### Required work
The printed result should hold only the lines from the opening of the data through the line bearing "bpy.context.collection.objects.link(ob)", exactly as given and without pictures.

### Data for processing
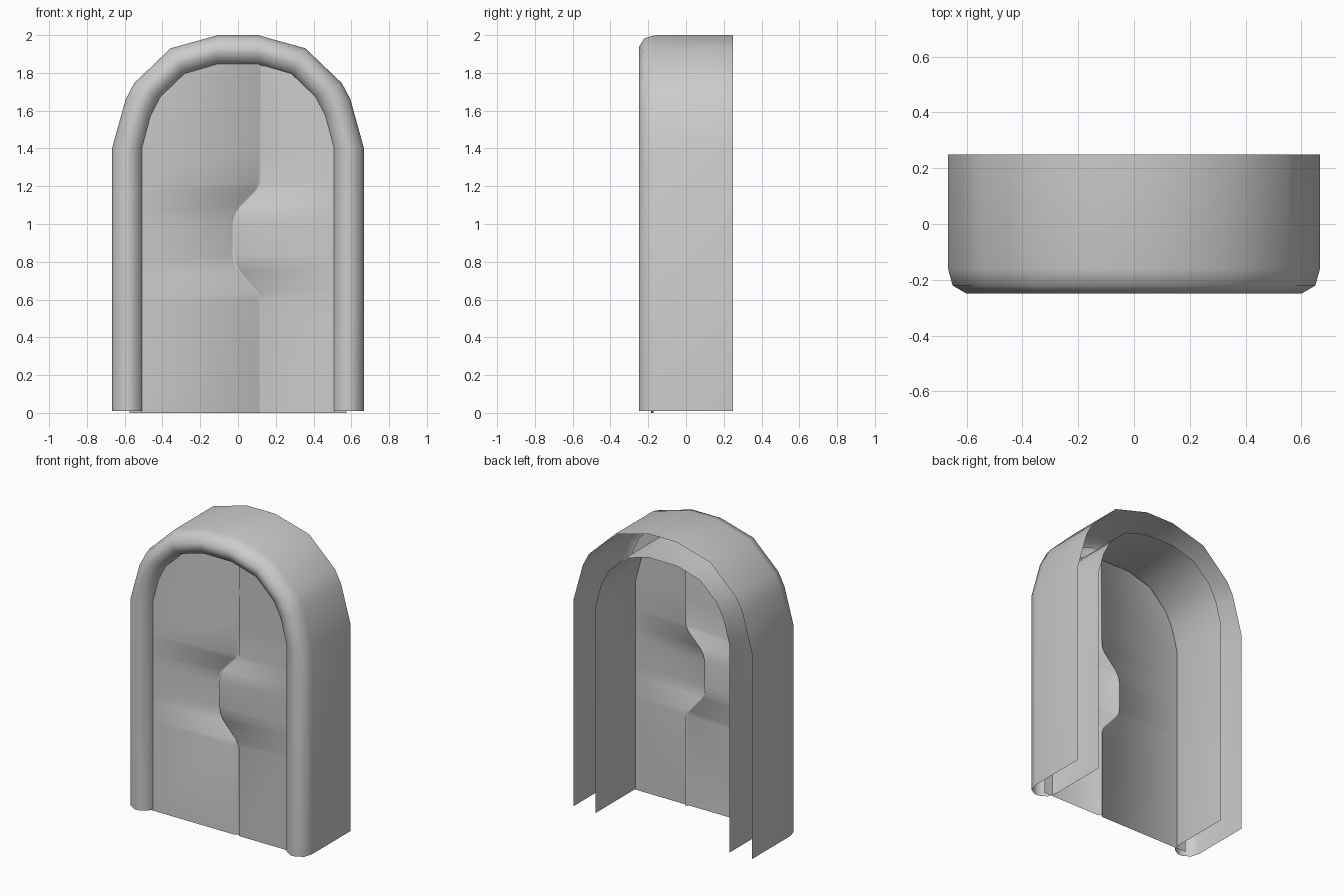
import bpy, bmesh, math

if "Cube" in bpy.data.objects:
    bpy.data.objects.remove(bpy.data.objects["Cube"])

# Right half of the arch, bottom to top: (inner x, inner z, outer x, outer z)
ARCH = [(0.50, 0.01, 0.667, 0.01), (0.50, 1.41, 0.667, 1.40),
        (0.457, 1.57, 0.595, 1.66), (0.405, 1.67, 0.55, 1.745),
        (0.28, 1.79, 0.357, 1.93), (0.11, 1.84, 0.105, 2.0)]


def grid_object(name, rows, angle):
    """Skin a grid of points into a smooth-shaded sheet."""
    bm = bmesh.new()
    vs = [[bm.verts.new(p) for p in row] for row in rows]
    for a, b in zip(vs, vs[1:]):
        for i in range(len(a) - 1):
            bm.faces.new((a[i], a[i + 1], b[i + 1], b[i]))
    bmesh.ops.recalc_face_normals(bm, faces=bm.faces)
    bm.faces.ensure_lookup_table()
    front = min(bm.faces, key=lambda f: f.calc_center_median().y)
    if front.normal.y > 0:
        bmesh.ops.reverse_faces(bm, faces=bm.faces)
    me = bpy.data.meshes.new(name)
    bm.to_mesh(me)
    bm.free()
    ob = bpy.data.objects.new(name, me)
    bpy.context.collection.objects.link(ob)
    bpy.ops.object.select_all(action='DESELECT')
    ob.select_set(True)
    bpy.context.view_layer.objects.active = ob
    bpy.ops.object.shade_smooth_by_angle(angle=math.radians(angle))
    return ob


def lerp_table(table, z):
    """Interpolate x for a height z in a list of (z, x)."""
    for (z0, x0), (z1, x1) in zip(table, table[1:]):
        if z <= z1:
            return x0 + (x1 - x0) * (z - z0) / (z1 - z0)
    return table[-1][1]


# Arched frame: rounded front, open back and bottom
# Section: (0 = inner edge, 1 = outer edge; y)
section = [(0, 0.25), (0, -0.16), (0.1, -0.22), (0.4, -0.25),
           (0.6, -0.25), (0.9, -0.22), (1, -0.16), (1, 0.25)]
path = ARCH + [(-a, b, -c, d) for a, b, c, d in reversed(ARCH)]
frame_rows = [[(ix + (ox - ix) * t, y, iz + (oz - iz) * t) for t, y in section]
              for ix, iz, ox, oz in path]
grid_object("arch_frame", frame_rows, 50)

# Door panel with a stepped groove where the two leaves meet
half_width = [(0.0, 0.575), (1.405, 0.575), (1.615, 0.525),
              (1.71, 0.478), (1.86, 0.318), (1.91, 0.18)]
seam = [(0.0, 0.12), (0.60, 0.12), (0.64, 0.105), (0.75, 0.005),
        (0.79, -0.02), (0.84, -0.025), (1.0, -0.025), (1.05, -0.015),
        (1.09, 0.01), (1.18, 0.10), (1.22, 0.12), (1.91, 0.125)]
heights = sorted({z for z, _ in half_width + seam})
Y = -0.185
groove = [(-0.016, 0), (-0.007, 0.012), (0.007, 0.012), (0.016, 0)]
panel_rows = []
for z in heights:
    w, s = lerp_table(half_width, z), lerp_table(seam, z)
    panel_rows.append([(-w, Y, z)] + [(s + dx, Y + dy, z) for dx, dy in groove]
                      + [(w, Y, z)])
grid_object("door_panel", panel_rows, 60)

### Exercise output
import bpy, bmesh, math

if "Cube" in bpy.data.objects:
    bpy.data.objects.remove(bpy.data.objects["Cube"])

# Right half of the arch, bottom to top: (inner x, inner z, outer x, outer z)
ARCH = [(0.50, 0.01, 0.667, 0.01), (0.50, 1.41, 0.667, 1.40),
        (0.457, 1.57, 0.595, 1.66), (0.405, 1.67, 0.55, 1.745),
        (0.28, 1.79, 0.357, 1.93), (0.11, 1.84, 0.105, 2.0)]


def grid_object(name, rows, angle):
    """Skin a grid of points into a smooth-shaded sheet."""
    bm = bmesh.new()
    vs = [[bm.verts.new(p) for p in row] for row in rows]
    for a, b in zip(vs, vs[1:]):
        for i in range(len(a) - 1):
            bm.faces.new((a[i], a[i + 1], b[i + 1], b[i]))
    bmesh.ops.recalc_face_normals(bm, faces=bm.faces)
    bm.faces.ensure_lookup_table()
    front = min(bm.faces, key=lambda f: f.calc_center_median().y)
    if front.normal.y > 0:
        bmesh.ops.reverse_faces(bm, faces=bm.faces)
    me = bpy.data.meshes.new(name)
    bm.to_mesh(me)
    bm.free()
    ob = bpy.data.objects.new(name, me)
    bpy.context.collection.objects.link(ob)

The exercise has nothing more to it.